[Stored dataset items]
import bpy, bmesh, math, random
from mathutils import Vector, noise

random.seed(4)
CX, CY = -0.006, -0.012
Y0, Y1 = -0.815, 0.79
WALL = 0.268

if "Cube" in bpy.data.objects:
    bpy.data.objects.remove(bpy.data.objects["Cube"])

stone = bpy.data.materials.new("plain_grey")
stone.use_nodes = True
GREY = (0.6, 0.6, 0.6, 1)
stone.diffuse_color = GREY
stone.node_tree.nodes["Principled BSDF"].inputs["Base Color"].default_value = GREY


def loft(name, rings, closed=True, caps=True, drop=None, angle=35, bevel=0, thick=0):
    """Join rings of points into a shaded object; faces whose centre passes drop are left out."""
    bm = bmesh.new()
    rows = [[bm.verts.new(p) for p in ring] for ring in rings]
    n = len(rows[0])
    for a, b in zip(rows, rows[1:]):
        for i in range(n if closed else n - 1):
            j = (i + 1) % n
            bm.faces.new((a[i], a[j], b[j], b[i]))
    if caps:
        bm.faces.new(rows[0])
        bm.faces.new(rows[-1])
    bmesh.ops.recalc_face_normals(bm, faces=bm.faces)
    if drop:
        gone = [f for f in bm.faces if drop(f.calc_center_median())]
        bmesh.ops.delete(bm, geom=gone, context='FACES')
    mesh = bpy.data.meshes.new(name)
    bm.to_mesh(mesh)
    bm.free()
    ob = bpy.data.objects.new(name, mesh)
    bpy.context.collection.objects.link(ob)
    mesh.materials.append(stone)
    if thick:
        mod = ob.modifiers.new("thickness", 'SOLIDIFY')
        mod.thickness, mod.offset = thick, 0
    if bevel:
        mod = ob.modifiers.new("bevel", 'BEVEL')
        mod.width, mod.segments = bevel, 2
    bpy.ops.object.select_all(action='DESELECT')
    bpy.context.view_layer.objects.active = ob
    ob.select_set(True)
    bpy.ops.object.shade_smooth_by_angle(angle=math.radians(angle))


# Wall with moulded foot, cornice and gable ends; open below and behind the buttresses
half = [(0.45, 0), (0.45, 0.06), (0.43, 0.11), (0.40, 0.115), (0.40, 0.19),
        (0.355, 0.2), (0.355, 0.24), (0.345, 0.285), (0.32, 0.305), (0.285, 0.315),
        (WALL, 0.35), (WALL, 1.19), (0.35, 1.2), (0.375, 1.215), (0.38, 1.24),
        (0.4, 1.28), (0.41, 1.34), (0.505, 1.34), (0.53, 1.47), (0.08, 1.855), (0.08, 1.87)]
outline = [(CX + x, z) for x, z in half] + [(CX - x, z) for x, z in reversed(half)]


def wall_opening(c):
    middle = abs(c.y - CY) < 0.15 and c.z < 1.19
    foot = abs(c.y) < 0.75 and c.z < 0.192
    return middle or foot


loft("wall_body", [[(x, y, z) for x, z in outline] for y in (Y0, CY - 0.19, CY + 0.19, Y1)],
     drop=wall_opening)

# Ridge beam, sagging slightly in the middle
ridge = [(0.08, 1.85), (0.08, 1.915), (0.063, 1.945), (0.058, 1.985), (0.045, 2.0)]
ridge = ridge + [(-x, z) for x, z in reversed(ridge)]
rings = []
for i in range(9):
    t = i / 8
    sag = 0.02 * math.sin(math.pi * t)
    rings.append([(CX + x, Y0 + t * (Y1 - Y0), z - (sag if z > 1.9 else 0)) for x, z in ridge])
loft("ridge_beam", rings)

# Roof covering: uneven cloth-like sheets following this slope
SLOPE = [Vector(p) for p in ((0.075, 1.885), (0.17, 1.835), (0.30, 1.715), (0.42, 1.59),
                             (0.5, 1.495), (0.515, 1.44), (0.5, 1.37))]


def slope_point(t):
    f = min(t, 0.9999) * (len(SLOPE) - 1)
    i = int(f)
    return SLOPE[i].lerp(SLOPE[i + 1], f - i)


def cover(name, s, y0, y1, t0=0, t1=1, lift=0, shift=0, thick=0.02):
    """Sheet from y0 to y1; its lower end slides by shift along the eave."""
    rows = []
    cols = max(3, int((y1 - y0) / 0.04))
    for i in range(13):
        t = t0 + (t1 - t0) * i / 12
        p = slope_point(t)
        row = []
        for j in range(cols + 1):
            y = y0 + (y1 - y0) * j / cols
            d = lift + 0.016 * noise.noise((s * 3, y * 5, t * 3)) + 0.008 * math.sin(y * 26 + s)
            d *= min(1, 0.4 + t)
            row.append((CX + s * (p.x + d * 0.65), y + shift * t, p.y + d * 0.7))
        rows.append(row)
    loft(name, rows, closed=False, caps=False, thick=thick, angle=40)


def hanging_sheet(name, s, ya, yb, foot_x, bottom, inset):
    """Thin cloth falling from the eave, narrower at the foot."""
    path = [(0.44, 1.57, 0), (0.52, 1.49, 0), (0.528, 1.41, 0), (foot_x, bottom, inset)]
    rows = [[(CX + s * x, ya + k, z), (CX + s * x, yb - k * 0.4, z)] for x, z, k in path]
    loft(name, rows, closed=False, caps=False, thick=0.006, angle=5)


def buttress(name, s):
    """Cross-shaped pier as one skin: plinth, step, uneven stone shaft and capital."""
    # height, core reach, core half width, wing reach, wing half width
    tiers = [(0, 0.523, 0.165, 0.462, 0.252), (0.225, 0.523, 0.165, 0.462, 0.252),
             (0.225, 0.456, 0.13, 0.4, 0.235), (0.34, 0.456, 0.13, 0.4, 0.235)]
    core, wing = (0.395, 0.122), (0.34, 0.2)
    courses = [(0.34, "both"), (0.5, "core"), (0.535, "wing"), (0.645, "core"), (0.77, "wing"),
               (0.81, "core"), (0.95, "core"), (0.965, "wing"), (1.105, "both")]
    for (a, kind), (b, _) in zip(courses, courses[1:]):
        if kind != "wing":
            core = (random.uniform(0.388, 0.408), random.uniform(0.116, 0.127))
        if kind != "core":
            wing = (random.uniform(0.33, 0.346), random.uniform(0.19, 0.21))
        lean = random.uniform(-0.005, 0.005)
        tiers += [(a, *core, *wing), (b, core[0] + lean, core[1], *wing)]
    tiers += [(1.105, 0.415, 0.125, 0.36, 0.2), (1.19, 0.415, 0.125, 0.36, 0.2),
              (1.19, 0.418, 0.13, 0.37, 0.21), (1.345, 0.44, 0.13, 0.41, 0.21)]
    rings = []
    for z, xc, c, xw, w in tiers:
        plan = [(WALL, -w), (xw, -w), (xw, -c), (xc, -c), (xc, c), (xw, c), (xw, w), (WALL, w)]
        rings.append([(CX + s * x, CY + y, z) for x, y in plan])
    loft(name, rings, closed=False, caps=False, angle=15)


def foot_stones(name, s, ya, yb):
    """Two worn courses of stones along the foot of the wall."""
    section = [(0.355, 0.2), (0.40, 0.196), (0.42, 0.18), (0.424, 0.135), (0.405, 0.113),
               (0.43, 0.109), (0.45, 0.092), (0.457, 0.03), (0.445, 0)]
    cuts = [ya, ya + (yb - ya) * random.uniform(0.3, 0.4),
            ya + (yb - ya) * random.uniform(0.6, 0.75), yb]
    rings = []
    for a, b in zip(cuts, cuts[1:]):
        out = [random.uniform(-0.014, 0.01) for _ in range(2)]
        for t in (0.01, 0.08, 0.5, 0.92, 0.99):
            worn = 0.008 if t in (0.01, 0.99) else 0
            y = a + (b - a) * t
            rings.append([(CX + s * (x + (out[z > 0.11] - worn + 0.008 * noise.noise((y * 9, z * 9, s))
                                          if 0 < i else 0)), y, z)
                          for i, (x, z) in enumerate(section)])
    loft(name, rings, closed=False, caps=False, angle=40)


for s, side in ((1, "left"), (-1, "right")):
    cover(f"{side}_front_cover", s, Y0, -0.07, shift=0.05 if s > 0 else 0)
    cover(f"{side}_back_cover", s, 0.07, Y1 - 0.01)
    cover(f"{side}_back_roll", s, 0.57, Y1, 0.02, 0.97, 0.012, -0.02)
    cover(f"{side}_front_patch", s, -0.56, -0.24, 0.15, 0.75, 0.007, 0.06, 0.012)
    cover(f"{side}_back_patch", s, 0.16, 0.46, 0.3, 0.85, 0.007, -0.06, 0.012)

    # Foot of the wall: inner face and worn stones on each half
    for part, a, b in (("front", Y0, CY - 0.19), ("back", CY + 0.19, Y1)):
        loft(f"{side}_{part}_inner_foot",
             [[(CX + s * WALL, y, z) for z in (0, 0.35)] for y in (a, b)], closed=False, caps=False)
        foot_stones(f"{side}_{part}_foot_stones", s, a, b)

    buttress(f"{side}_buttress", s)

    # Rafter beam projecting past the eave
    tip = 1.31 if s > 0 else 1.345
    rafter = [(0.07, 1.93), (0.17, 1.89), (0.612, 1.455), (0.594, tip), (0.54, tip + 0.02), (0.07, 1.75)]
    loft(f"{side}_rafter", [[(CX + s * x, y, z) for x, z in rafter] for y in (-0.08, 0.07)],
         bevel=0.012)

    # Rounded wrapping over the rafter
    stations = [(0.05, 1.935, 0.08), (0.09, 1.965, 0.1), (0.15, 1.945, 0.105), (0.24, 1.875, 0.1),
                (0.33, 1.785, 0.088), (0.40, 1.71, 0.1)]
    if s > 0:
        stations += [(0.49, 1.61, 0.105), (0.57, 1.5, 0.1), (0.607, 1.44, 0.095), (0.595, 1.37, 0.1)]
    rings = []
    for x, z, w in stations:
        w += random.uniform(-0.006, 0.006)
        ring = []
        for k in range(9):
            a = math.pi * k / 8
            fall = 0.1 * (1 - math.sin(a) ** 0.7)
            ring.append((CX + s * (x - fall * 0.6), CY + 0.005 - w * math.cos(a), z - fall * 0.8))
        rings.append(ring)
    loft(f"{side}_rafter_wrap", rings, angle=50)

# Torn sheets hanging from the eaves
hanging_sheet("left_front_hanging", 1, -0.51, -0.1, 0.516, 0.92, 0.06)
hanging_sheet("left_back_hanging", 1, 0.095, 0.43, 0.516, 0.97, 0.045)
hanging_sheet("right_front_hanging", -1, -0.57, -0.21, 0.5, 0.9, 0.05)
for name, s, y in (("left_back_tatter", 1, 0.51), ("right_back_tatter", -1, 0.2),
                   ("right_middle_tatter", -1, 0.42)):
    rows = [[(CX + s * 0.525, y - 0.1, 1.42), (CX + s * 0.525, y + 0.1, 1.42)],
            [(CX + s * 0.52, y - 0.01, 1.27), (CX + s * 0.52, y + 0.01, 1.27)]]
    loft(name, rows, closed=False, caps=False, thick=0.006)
...
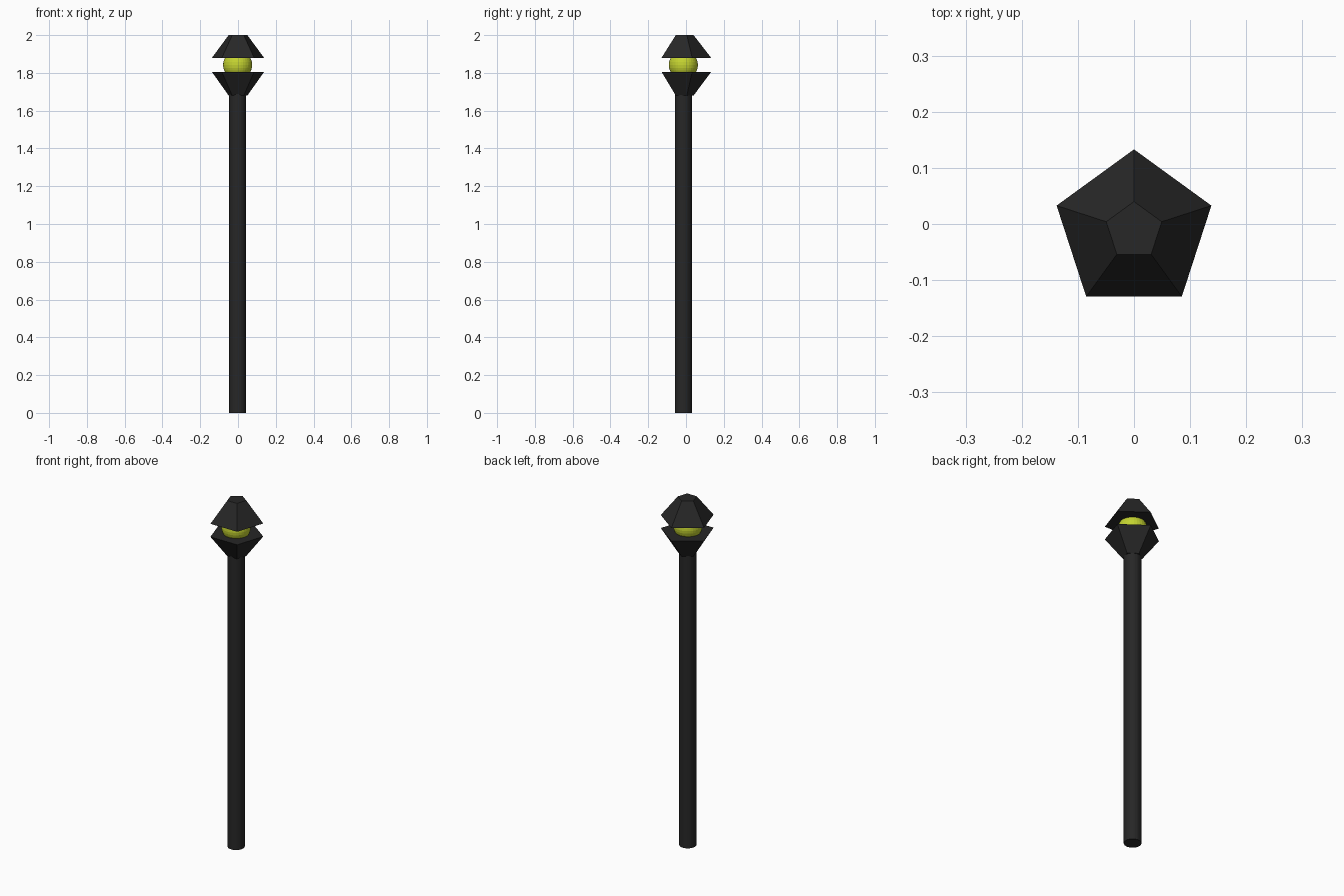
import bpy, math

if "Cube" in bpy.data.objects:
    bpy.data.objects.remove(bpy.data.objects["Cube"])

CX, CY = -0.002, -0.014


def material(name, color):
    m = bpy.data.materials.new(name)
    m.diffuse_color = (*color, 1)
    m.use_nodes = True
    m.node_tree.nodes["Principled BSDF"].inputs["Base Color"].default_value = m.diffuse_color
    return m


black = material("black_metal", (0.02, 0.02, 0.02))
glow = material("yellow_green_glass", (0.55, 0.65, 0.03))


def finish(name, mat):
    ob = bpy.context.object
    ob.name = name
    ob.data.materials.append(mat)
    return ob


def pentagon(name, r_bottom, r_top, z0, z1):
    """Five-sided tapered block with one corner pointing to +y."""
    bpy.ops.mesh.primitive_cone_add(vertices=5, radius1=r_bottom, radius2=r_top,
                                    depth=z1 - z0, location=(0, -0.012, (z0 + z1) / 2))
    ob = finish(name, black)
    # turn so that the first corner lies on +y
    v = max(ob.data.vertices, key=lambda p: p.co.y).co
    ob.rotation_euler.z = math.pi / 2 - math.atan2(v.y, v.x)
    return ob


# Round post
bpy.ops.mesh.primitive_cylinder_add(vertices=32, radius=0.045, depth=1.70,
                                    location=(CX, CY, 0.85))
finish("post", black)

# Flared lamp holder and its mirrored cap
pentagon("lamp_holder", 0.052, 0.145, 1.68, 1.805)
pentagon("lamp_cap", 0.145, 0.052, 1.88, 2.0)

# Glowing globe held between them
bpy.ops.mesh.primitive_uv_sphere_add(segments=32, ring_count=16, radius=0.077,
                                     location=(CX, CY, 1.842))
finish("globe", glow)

__PROBLEM__. Look above for the line with "bevel=0.012)" and the line with "fall = 0.1 *". Retype those two lines and every line between them exactly, adding nothing.

__RESULT OF THE EXERCISE__.
         bevel=0.012)

    # Rounded wrapping over the rafter
    stations = [(0.05, 1.935, 0.08), (0.09, 1.965, 0.1), (0.15, 1.945, 0.105), (0.24, 1.875, 0.1),
                (0.33, 1.785, 0.088), (0.40, 1.71, 0.1)]
    if s > 0:
        stations += [(0.49, 1.61, 0.105), (0.57, 1.5, 0.1), (0.607, 1.44, 0.095), (0.595, 1.37, 0.1)]
    rings = []
    for x, z, w in stations:
        w += random.uniform(-0.006, 0.006)
        ring = []
        for k in range(9):
            a = math.pi * k / 8
            fall = 0.1 * (1 - math.sin(a) ** 0.7)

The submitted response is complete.